Even as oil companies are getting crushed by the collapse of demand for energy in the wake of international shutdowns responding to the global pandemic, investors representing one of the world’s savviest financiers are placing a small bet on electric charging as the future of transportation.
Soros Fund Management, the financial investment vehicle led by famed investor George Soros, is placing a small, $13.2 million bet, alongside Siemens and a host of other investors into the Los Angeles-based electric charging startup, Amply Power.
“To be quite honest I never would have thought in a million years that Soros would jump into our industry so early in its development,” said Vic Shao, Amply’s founder, chairman and chief executive.
And despite the collapse in fossil fuel energy prices, Shao said that Amply’s value proposition still makes sense.

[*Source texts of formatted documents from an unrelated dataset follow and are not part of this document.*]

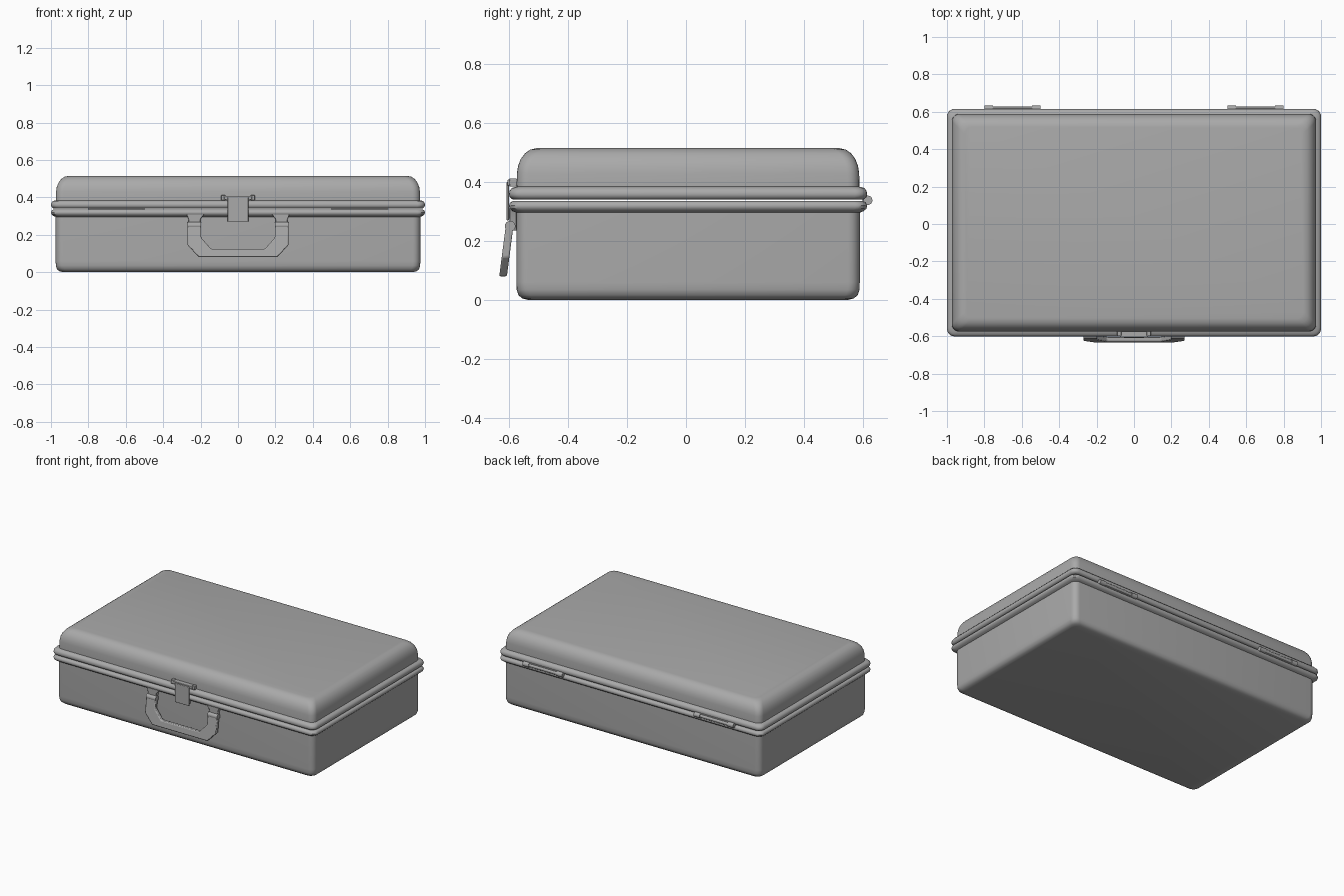
import bpy, bmesh, math
from mathutils import Matrix

cube = bpy.data.objects.get("Cube")
if cube:
    bpy.data.objects.remove(cube, do_unlink=True)

GREY = (0.4, 0.4, 0.4, 1)
metal = bpy.data.materials.new("grey metal")
metal.use_nodes = True
metal.diffuse_color = GREY
metal.node_tree.nodes["Principled BSDF"].inputs["Base Color"].default_value = GREY


def finish(name, bm, bevel=0):
    """Turn a bmesh into a shaded object."""
    bmesh.ops.recalc_face_normals(bm, faces=bm.faces)
    mesh = bpy.data.meshes.new(name)
    bm.to_mesh(mesh)
    bm.free()
    mesh.materials.append(metal)
    ob = bpy.data.objects.new(name, mesh)
    bpy.context.collection.objects.link(ob)
    bpy.ops.object.select_all(action='DESELECT')
    ob.select_set(True)
    bpy.context.view_layer.objects.active = ob
    bpy.ops.object.shade_smooth_by_angle(angle=math.radians(40))
    if bevel:
        mod = ob.modifiers.new("soft edges", 'BEVEL')
        mod.width = bevel
        mod.segments = 2
    return ob


def rounded_rect(inset, radius=0.04, steps=5):
    """Corner points of the case outline, moved inward by inset."""
    hx, hy, cy = 1 - inset - radius, 0.608 - inset - radius, 0.007
    pts = []
    for i, (sx, sy) in enumerate([(1, 1), (-1, 1), (-1, -1), (1, -1)]):
        for k in range(steps + 1):
            a = math.pi / 2 * (i + k / steps)
            pts.append((sx * hx + radius * math.cos(a),
                        cy + sy * hy + radius * math.sin(a)))
    return pts


def shell(name, profile):
    """Loft rounded rectangles through (inset, z) steps and cap both ends."""
    bm = bmesh.new()
    rings = [[bm.verts.new((x, y, z)) for x, y in rounded_rect(inset)]
             for inset, z in profile]
    n = len(rings[0])
    for a, b in zip(rings, rings[1:]):
        for i in range(n):
            j = (i + 1) % n
            bm.faces.new((a[i], a[j], b[j], b[i]))
    bm.faces.new(rings[0])
    bm.faces.new(rings[-1])
    return finish(name, bm)


def prism(name, outline, y_front, y_back, lean=0, bevel=0.003):
    """Extrude an (x, z) outline along y; lean tips its lower end forward."""
    bm = bmesh.new()
    top = max(z for x, z in outline)
    front, back = [[bm.verts.new((x, y - lean * (top - z), z)) for x, z in outline]
                   for y in (y_front, y_back)]
    n = len(outline)
    bm.faces.new(front)
    bm.faces.new(back)
    for i in range(n):
        j = (i + 1) % n
        bm.faces.new((front[i], front[j], back[j], back[i]))
    return finish(name, bm, bevel)


def box(name, x0, x1, y0, y1, z0, z1, bevel=0.003):
    return prism(name, [(x0, z0), (x1, z0), (x1, z1), (x0, z1)], y0, y1, bevel=bevel)


def rod(name, x0, x1, y, z, radius):
    """Cylinder lying along x."""
    bm = bmesh.new()
    bmesh.ops.create_cone(
        bm, cap_ends=True, segments=16, radius1=radius, radius2=radius, depth=abs(x1 - x0),
        matrix=Matrix.Translation(((x0 + x1) / 2, y, z)) @ Matrix.Rotation(math.pi / 2, 4, 'Y'))
    return finish(name, bm)


# Hollow base with its rolled rim
shell("case_base", [
    (0.065, 0), (0.045, 0.005), (0.032, 0.016), (0.026, 0.035), (0.025, 0.06),
    (0.025, 0.296), (0.012, 0.301), (0.002, 0.310), (0, 0.320), (0.004, 0.330),
    (0.012, 0.335), (0.036, 0.335), (0.036, 0.02)])

# Hollow lid with a matching rim and rounded crown
shell("case_lid", [
    (0.1, 0.50), (0.045, 0.46), (0.036, 0.341), (0.012, 0.341), (0.003, 0.348),
    (0, 0.358), (0.002, 0.370), (0.010, 0.380), (0.026, 0.384), (0.027, 0.43),
    (0.031, 0.455), (0.040, 0.478), (0.054, 0.497), (0.072, 0.510), (0.095, 0.515)])

# Carrying handle, leaning forward at the grip
half = [(0.27, 0.25), (0.27, 0.145), (0.21, 0.08)]
inner = [(0.145, 0.125), (0.197, 0.185), (0.197, 0.25)]
outline = (half + [(-x, z) for x, z in reversed(half)]
           + [(-x, z) for x, z in reversed(inner)] + inner)
prism("handle", outline, -0.612, -0.586, lean=0.13, bevel=0.005)

# Handle brackets and pivots
for side, s in (("left", 1), ("right", -1)):
    prism(side + "_handle_bracket",
          [(s * x, z) for x, z in [(0.205, 0.235), (0.262, 0.235), (0.265, 0.28),
                                   (0.275, 0.31), (0.18, 0.31), (0.2, 0.285)]],
          -0.600, -0.575)
    rod(side + "_handle_pivot", s * 0.197, s * 0.27, -0.597, 0.25, 0.018)

# Front latch: strap, hooked top and catch
box("latch_strap", -0.055, 0.055, -0.609, -0.601, 0.27, 0.40, 0.002)
box("latch_catch", -0.045, 0.045, -0.602, -0.575, 0.275, 0.31)
box("latch_hook", -0.075, 0.075, -0.606, -0.572, 0.388, 0.408)
for side, s in (("left", 1), ("right", -1)):
    box(side + "_latch_ear", s * 0.068, s * 0.09, -0.600, -0.574, 0.384, 0.412)

# Rear hinges: thin pin, end knuckles and leaf
for side, s in (("left", 1), ("right", -1)):
    rod(side + "_hinge_pin", s * 0.5, s * 0.8, 0.617, 0.338, 0.011)
    for k, x in enumerate((0.5, 0.755)):
        rod(f"{side}_hinge_knuckle_{k + 1}", s * x, s * (x + 0.045), 0.617, 0.338, 0.016)
    box(side + "_hinge_leaf", s * 0.51, s * 0.79, 0.600, 0.619, 0.322, 0.354, 0.002)
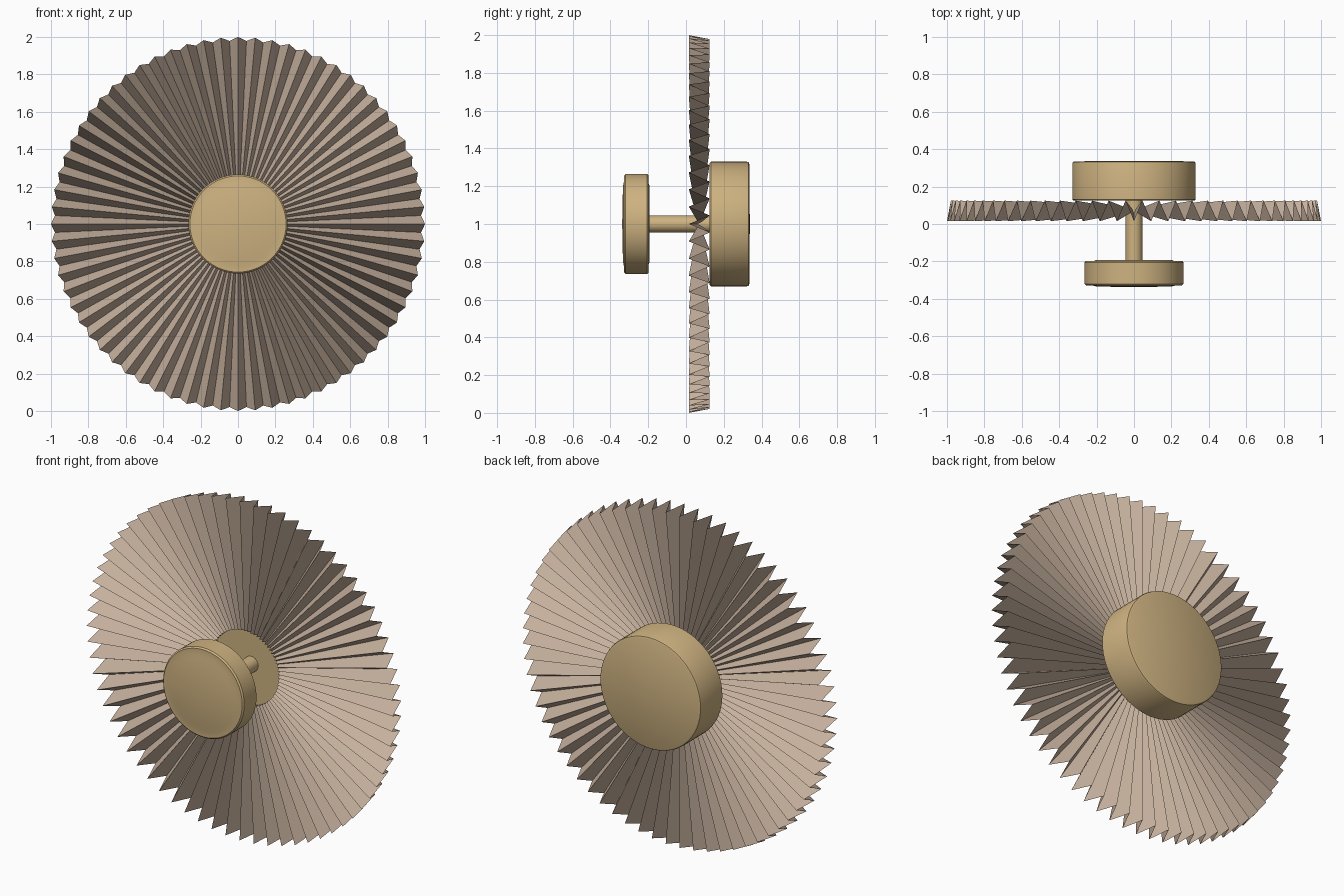
import bpy
import bmesh
import math
from mathutils import Matrix, Vector

cube = bpy.data.objects.get("Cube")
if cube:
    bpy.data.objects.remove(cube, do_unlink=True)

CENTRE_Z = 1.0
PLEATS = 68


def make_material(name, colour):
    mat = bpy.data.materials.new(name)
    mat.use_nodes = True
    mat.diffuse_color = (*colour, 1)
    mat.node_tree.nodes["Principled BSDF"].inputs["Base Color"].default_value = (*colour, 1)
    return mat


def finish(bm, name, mat):
    bmesh.ops.recalc_face_normals(bm, faces=bm.faces)
    mesh = bpy.data.meshes.new(name)
    bm.to_mesh(mesh)
    bm.free()
    mesh.materials.append(mat)
    obj = bpy.data.objects.new(name, mesh)
    obj.location.z = CENTRE_Z
    bpy.context.collection.objects.link(obj)
    return obj


def lathe(name, profile, mat, sides=64):
    """Turn (radius, y) points around the y axis."""
    bm = bmesh.new()
    verts = [bm.verts.new((r, y, 0)) for r, y in profile]
    edges = [bm.edges.new(pair) for pair in zip(verts, verts[1:])]
    bmesh.ops.spin(bm, geom=verts + edges, cent=(0, 0, 0), axis=(0, 1, 0),
                   angle=math.tau, steps=sides, use_merge=True)
    bmesh.ops.remove_doubles(bm, verts=bm.verts, dist=0.0001)
    obj = finish(bm, name, mat)
    bpy.ops.object.select_all(action="DESELECT")
    obj.select_set(True)
    bpy.context.view_layer.objects.active = obj
    bpy.ops.object.shade_smooth_by_angle(angle=math.radians(35))
    return obj


tan = make_material("warm tan", (0.62, 0.45, 0.22))
beige = make_material("dusty beige", (0.58, 0.45, 0.35))


# Pleated disc: fold lines alternate front and back, shallower toward the hub
def fold_point(radius, step):
    front = step % 2 == 0
    rim = radius if front else radius * 0.98
    y = 0.07 + (-0.055 if front else 0.055) * radius
    return Matrix.Rotation(math.pi * step / PLEATS, 4, "Y") @ Vector((0, y, rim))


bm = bmesh.new()
rings = [[bm.verts.new(fold_point(radius, i)) for i in range(2 * PLEATS)]
         for radius in (0.22, 1.0)]
inner, outer = rings
for i in range(2 * PLEATS):
    j = (i + 1) % (2 * PLEATS)
    bm.faces.new((inner[i], outer[i], outer[j], inner[j]))
finish(bm, "pleated_disc", beige)

# Rear hub with softened rims
lathe("rear_hub", [(0, 0.125), (0.323, 0.125), (0.33, 0.132),
                   (0.33, 0.322), (0.327, 0.331), (0.318, 0.335), (0, 0.338)], tan)

# Stem joining hub and knob
lathe("stem", [(0, -0.21), (0.045, -0.21), (0.045, 0.13), (0, 0.13)], tan, 32)

# Front knob with slightly raised end faces
lathe("front_knob", [(0, -0.338), (0.2, -0.334), (0.225, -0.328), (0.257, -0.328),
                     (0.265, -0.32), (0.265, -0.206), (0.257, -0.198),
                     (0.215, -0.198), (0.2, -0.192), (0, -0.192)], tan)
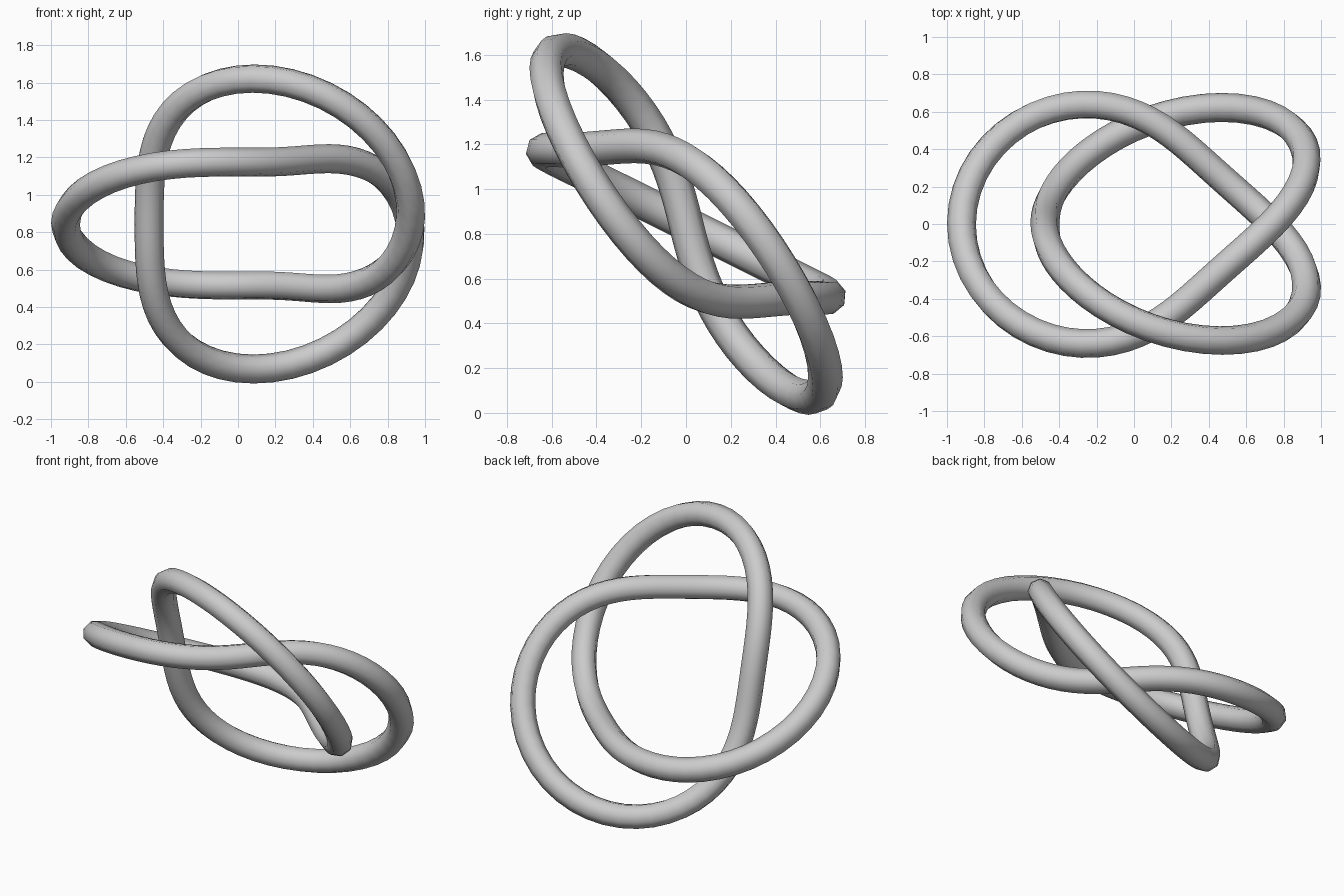
import bpy
from math import sin, cos, pi, sqrt

cube = bpy.data.objects.get("Cube")
if cube:
    bpy.data.objects.remove(cube, do_unlink=True)

RING = 0.782        # main ring radius
COIL = 0.2234       # winding radius around the ring
TUBE = 0.0775       # thickness of the strand
SEGMENTS = 128
SHIFT_X, LIFT_Z = 0.083, 0.845

# Plain grey material
grey = bpy.data.materials.new("plain_grey")
grey.use_nodes = True
tone = (0.6, 0.6, 0.6, 1)
grey.diffuse_color = tone
grey.node_tree.nodes["Principled BSDF"].inputs["Base Color"].default_value = tone


def knot_point(t):
    """Trefoil winding on a ring, tilted 45 degrees about the x axis."""
    reach = RING + COIL * cos(3 * t)
    along, height = reach * sin(2 * t), COIL * sin(3 * t)
    return (SHIFT_X - reach * cos(2 * t),
            -(along + height) / sqrt(2),
            LIFT_Z + (along - height) / sqrt(2))


# Closed path with a round eight-sided section
path = bpy.data.curves.new("knot_tube", "CURVE")
path.dimensions = "3D"
path.bevel_depth = TUBE
path.bevel_resolution = 2
spline = path.splines.new("POLY")
spline.points.add(SEGMENTS - 1)
for i, point in enumerate(spline.points):
    point.co = (*knot_point(2 * pi * i / SEGMENTS), 1)
spline.use_cyclic_u = True
path.materials.append(grey)

# Turn the path into a smooth mesh
knot = bpy.data.objects.new("knot_tube", path)
bpy.context.collection.objects.link(knot)
bpy.ops.object.select_all(action="DESELECT")
knot.select_set(True)
bpy.context.view_layer.objects.active = knot
bpy.ops.object.convert(target="MESH")
bpy.ops.object.shade_smooth()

“Raw electric energy is half the price on average as fossil fuels,” Shao said. “As economics go by, solar will continue to get cheaper and wind too. The lowest price of extracting a barrel of oil right now is $20… and then you need to add processing and distilling.”
Shao is the former chief executive of Green Charge, a distributed energy storage company acquired by the world’s largest international energy supplier, ENGIE.
Amply has more than its fair share of competitors vying to give the electric vehicle fleet management charging market a jolt. Companies like Electriphi, EVConnnect, GreenLots, and GreenFlux are all offering somewhat similar services.
The company said it would use the money to expand its team and customer deployments to compete with its market adversaries. Right now Amply is managing charging operations for customers including: East Contra Costa County’s Tri Delta Transit, and an electric school bus fleet demonstration in New York City with Logan Bus.
AMPLY is the preferred partner of BYD and a subsidiary of Hawaiian Electric Company, Pacific Current, the company said.
Amply makes its money by owning and operating charging infrastructure and setting up fixed price agreements with its customers. “There are a lot of vendors out there selling hardware or selling software fleet management in software product but at the end customer owns the risk. They have to implement these tools and make it work for their fleet… or vendors,” said Shao.
Despite slowdowns, Shao said that his business is relatively recession proof, because of its availability to government funds and the status of public transportation as a vital part of a city’s infrastructure.
“It’s really really helpful for the business to have a stable subscription revenue base that will fit the people who will pay you,” said Shao. “Ridershp is down and routes are getting cut… but transit agencies and school districts are not about to go out of business… what has slowed down a bit for us are our customers in the private sector.”